[Given entries]

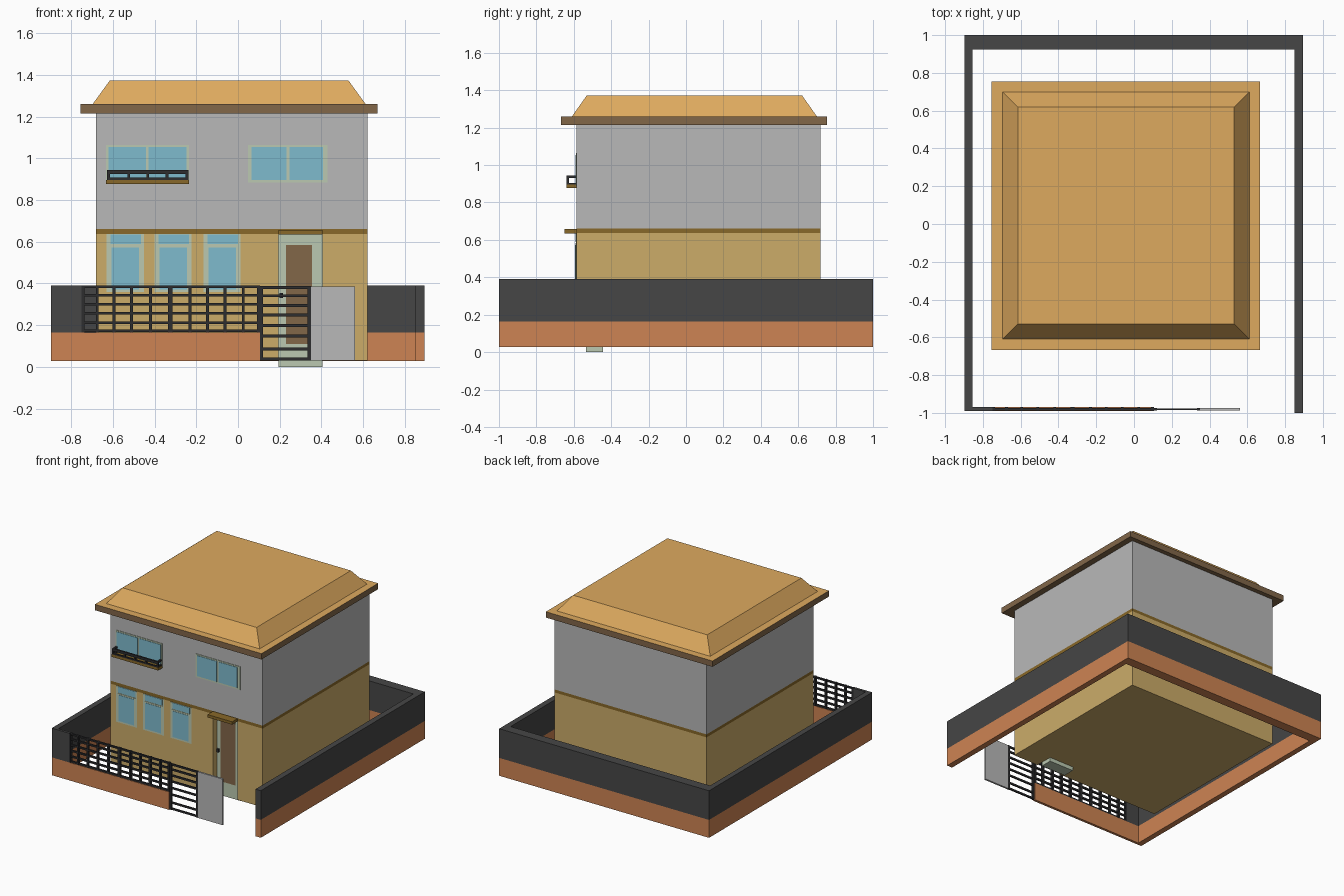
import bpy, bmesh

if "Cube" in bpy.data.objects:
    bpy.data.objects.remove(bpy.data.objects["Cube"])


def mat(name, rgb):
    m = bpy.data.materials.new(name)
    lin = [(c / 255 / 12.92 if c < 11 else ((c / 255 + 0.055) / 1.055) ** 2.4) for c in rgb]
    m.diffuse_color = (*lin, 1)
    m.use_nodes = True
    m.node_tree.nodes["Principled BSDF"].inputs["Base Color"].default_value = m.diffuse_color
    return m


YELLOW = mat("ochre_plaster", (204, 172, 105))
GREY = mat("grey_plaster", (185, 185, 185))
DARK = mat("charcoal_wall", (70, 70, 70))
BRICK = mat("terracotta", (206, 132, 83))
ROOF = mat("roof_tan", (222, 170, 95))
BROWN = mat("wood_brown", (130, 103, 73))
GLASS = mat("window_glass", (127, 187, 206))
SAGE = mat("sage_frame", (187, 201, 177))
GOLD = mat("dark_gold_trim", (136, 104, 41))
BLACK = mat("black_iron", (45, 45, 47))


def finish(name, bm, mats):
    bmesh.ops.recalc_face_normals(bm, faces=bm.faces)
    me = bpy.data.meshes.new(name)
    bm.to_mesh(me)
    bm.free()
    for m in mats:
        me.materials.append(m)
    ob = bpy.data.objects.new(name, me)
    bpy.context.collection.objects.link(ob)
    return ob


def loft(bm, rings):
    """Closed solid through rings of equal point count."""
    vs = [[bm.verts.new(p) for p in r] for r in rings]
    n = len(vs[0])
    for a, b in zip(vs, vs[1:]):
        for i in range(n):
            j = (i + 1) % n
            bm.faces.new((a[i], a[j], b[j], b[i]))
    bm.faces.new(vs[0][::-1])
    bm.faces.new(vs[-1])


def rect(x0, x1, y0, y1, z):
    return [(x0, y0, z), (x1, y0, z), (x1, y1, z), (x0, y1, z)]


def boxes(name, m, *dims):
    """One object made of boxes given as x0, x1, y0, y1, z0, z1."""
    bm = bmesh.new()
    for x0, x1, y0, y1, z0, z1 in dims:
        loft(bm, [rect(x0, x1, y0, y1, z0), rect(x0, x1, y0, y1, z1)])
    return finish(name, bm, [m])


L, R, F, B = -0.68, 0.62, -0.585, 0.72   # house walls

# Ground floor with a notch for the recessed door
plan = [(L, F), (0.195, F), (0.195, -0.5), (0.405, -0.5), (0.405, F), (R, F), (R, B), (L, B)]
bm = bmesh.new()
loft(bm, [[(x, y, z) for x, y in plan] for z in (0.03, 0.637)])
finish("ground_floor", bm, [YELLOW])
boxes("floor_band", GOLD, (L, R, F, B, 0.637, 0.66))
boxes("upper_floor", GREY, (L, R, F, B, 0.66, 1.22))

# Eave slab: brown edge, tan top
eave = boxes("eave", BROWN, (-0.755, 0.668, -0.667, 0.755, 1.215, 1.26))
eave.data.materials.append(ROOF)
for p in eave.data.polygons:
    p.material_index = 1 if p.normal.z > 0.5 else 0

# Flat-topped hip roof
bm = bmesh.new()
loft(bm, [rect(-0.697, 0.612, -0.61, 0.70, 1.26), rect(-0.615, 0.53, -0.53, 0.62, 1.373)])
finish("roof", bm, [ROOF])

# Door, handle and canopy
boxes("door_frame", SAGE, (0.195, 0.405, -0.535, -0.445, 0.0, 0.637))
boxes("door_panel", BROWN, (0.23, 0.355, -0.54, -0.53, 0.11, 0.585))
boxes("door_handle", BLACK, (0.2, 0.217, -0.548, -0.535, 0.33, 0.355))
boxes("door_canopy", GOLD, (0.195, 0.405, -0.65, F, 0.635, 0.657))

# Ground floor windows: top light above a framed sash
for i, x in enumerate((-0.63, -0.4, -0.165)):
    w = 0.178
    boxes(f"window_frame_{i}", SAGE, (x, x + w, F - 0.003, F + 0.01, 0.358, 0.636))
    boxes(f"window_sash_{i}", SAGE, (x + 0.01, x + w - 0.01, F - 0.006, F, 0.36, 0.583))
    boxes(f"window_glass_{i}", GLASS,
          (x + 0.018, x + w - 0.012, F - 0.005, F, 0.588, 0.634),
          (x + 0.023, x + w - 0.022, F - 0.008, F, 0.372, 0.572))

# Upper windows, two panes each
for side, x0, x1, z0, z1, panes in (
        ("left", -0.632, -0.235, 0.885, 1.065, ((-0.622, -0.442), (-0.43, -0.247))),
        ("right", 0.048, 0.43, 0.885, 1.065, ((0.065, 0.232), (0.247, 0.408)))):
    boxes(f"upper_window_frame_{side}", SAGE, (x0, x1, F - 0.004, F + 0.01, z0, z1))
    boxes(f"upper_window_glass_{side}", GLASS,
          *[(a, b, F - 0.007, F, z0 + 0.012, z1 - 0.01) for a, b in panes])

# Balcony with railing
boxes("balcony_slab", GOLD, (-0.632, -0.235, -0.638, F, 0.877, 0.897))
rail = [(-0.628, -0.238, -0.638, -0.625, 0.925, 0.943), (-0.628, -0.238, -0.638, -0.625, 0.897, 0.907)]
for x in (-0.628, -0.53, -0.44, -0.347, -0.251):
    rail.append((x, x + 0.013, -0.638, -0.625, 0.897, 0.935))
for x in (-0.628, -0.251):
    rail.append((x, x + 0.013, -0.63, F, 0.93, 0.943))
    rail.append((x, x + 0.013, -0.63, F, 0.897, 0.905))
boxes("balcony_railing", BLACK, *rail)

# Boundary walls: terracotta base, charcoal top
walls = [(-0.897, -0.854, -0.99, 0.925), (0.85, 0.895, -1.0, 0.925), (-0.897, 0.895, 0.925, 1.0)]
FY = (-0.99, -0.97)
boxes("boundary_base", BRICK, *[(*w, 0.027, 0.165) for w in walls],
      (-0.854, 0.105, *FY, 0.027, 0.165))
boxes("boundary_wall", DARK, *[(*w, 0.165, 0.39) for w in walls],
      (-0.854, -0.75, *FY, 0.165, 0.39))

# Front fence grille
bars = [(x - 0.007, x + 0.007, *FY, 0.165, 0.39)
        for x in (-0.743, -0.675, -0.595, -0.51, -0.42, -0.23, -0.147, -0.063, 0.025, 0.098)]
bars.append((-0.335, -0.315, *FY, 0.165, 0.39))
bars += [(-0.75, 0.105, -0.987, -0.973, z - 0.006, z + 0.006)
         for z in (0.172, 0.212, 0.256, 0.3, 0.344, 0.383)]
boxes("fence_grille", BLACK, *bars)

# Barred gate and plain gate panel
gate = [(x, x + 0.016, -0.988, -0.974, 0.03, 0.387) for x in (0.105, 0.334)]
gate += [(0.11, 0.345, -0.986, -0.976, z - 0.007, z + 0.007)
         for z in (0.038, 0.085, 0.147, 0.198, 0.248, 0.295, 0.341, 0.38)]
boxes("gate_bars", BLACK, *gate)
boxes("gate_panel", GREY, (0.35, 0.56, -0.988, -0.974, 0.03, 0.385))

[/Given entries]
[Given entries]

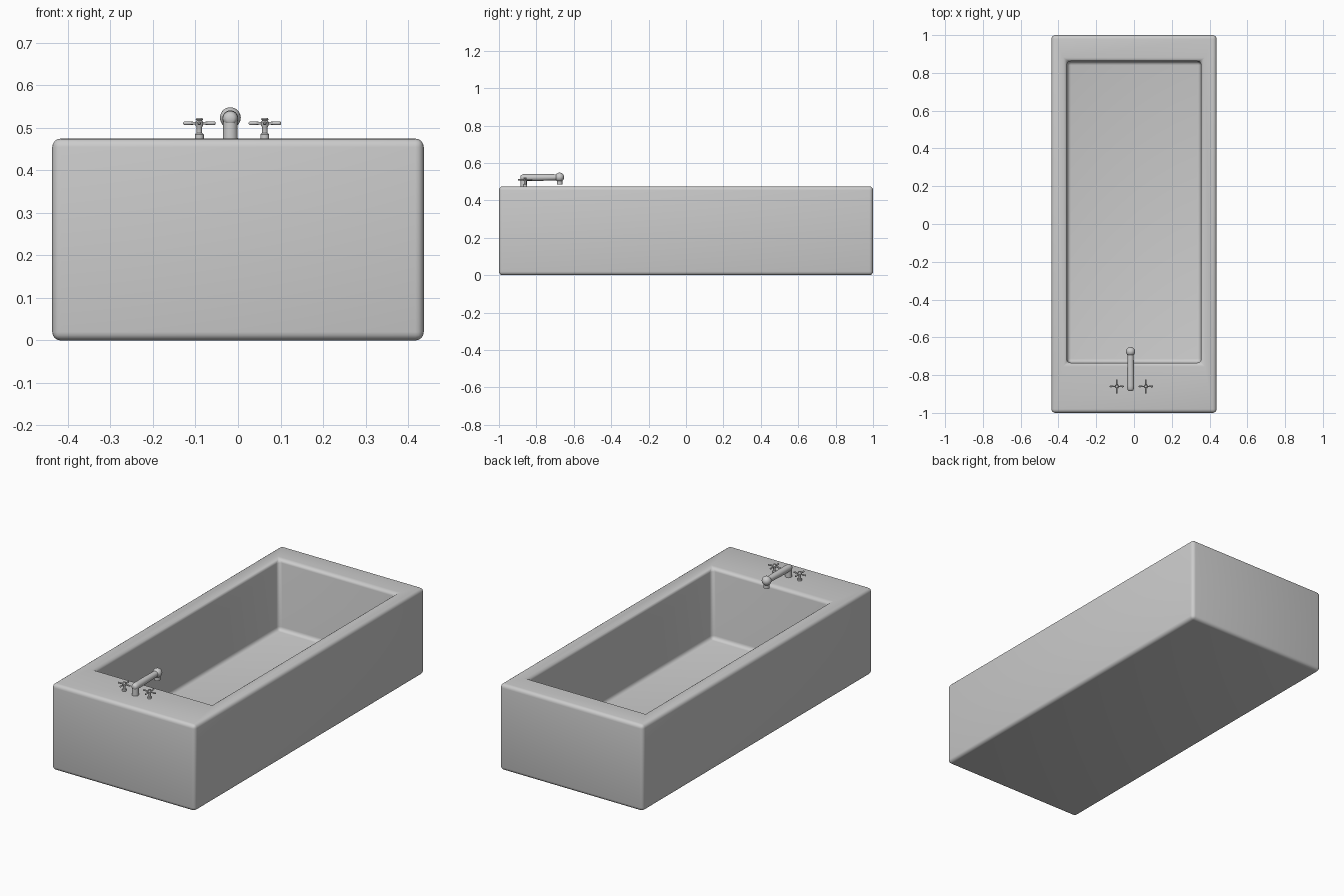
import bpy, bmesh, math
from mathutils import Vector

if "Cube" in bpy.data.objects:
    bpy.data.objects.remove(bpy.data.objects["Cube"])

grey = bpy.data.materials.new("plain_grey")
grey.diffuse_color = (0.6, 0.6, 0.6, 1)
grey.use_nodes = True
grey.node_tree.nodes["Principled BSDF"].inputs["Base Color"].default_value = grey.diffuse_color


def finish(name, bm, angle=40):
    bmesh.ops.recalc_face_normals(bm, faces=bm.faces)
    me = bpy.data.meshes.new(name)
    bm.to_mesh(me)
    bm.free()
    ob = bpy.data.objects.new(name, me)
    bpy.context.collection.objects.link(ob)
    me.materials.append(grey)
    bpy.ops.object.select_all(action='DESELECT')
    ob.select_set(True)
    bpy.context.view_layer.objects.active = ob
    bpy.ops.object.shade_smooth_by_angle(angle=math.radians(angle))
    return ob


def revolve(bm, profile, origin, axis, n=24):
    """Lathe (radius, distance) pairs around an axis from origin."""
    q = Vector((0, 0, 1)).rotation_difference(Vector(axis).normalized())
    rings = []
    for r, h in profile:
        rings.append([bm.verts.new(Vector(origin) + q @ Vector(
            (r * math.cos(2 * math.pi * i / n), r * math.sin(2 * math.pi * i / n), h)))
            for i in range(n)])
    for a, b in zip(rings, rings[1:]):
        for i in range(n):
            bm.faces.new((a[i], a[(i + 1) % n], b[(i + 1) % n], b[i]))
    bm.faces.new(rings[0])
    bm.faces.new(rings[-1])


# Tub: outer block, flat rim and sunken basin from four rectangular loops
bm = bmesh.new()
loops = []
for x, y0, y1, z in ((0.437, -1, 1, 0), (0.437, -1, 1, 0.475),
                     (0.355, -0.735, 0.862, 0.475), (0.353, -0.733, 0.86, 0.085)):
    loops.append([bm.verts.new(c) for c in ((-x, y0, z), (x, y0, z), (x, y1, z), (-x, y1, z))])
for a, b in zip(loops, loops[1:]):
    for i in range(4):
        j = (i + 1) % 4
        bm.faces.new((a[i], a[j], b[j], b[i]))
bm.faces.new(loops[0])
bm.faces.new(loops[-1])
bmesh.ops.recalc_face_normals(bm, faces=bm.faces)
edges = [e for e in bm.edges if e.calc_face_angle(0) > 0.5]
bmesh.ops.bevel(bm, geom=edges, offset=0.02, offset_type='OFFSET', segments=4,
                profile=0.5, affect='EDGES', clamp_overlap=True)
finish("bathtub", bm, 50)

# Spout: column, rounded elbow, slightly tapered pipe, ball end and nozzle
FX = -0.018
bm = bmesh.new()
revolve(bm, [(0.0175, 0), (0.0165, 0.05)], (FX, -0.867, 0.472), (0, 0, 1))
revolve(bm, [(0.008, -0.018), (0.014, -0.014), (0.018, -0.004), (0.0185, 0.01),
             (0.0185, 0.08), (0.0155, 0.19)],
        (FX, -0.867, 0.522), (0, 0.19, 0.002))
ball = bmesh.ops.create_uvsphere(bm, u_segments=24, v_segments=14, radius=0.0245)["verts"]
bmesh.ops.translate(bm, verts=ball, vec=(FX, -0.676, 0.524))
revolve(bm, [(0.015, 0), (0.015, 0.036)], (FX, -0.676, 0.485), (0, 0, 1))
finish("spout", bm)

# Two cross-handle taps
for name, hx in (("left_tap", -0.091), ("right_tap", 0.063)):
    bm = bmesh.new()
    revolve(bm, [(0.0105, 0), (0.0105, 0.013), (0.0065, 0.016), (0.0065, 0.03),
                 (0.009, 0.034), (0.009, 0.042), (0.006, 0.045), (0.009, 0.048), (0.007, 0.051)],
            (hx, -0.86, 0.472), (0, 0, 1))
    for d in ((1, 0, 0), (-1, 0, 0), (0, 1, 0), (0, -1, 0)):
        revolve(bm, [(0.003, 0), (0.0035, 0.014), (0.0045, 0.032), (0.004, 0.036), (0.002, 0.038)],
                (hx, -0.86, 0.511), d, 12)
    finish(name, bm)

[/Given entries]

Of the entries listed above, reproduce only the lines starting at the line containing "# Balcony with railing" and ending at the line containing "-0.974, 0.03, 0.385))". Include both, exactly as they stand.

--- Result below ---
# Balcony with railing
boxes("balcony_slab", GOLD, (-0.632, -0.235, -0.638, F, 0.877, 0.897))
rail = [(-0.628, -0.238, -0.638, -0.625, 0.925, 0.943), (-0.628, -0.238, -0.638, -0.625, 0.897, 0.907)]
for x in (-0.628, -0.53, -0.44, -0.347, -0.251):
    rail.append((x, x + 0.013, -0.638, -0.625, 0.897, 0.935))
for x in (-0.628, -0.251):
    rail.append((x, x + 0.013, -0.63, F, 0.93, 0.943))
    rail.append((x, x + 0.013, -0.63, F, 0.897, 0.905))
boxes("balcony_railing", BLACK, *rail)

# Boundary walls: terracotta base, charcoal top
walls = [(-0.897, -0.854, -0.99, 0.925), (0.85, 0.895, -1.0, 0.925), (-0.897, 0.895, 0.925, 1.0)]
FY = (-0.99, -0.97)
boxes("boundary_base", BRICK, *[(*w, 0.027, 0.165) for w in walls],
      (-0.854, 0.105, *FY, 0.027, 0.165))
boxes("boundary_wall", DARK, *[(*w, 0.165, 0.39) for w in walls],
      (-0.854, -0.75, *FY, 0.165, 0.39))

# Front fence grille
bars = [(x - 0.007, x + 0.007, *FY, 0.165, 0.39)
        for x in (-0.743, -0.675, -0.595, -0.51, -0.42, -0.23, -0.147, -0.063, 0.025, 0.098)]
bars.append((-0.335, -0.315, *FY, 0.165, 0.39))
bars += [(-0.75, 0.105, -0.987, -0.973, z - 0.006, z + 0.006)
         for z in (0.172, 0.212, 0.256, 0.3, 0.344, 0.383)]
boxes("fence_grille", BLACK, *bars)

# Barred gate and plain gate panel
gate = [(x, x + 0.016, -0.988, -0.974, 0.03, 0.387) for x in (0.105, 0.334)]
gate += [(0.11, 0.345, -0.986, -0.976, z - 0.007, z + 0.007)
         for z in (0.038, 0.085, 0.147, 0.198, 0.248, 0.295, 0.341, 0.38)]
boxes("gate_bars", BLACK, *gate)
boxes("gate_panel", GREY, (0.35, 0.56, -0.988, -0.974, 0.03, 0.385))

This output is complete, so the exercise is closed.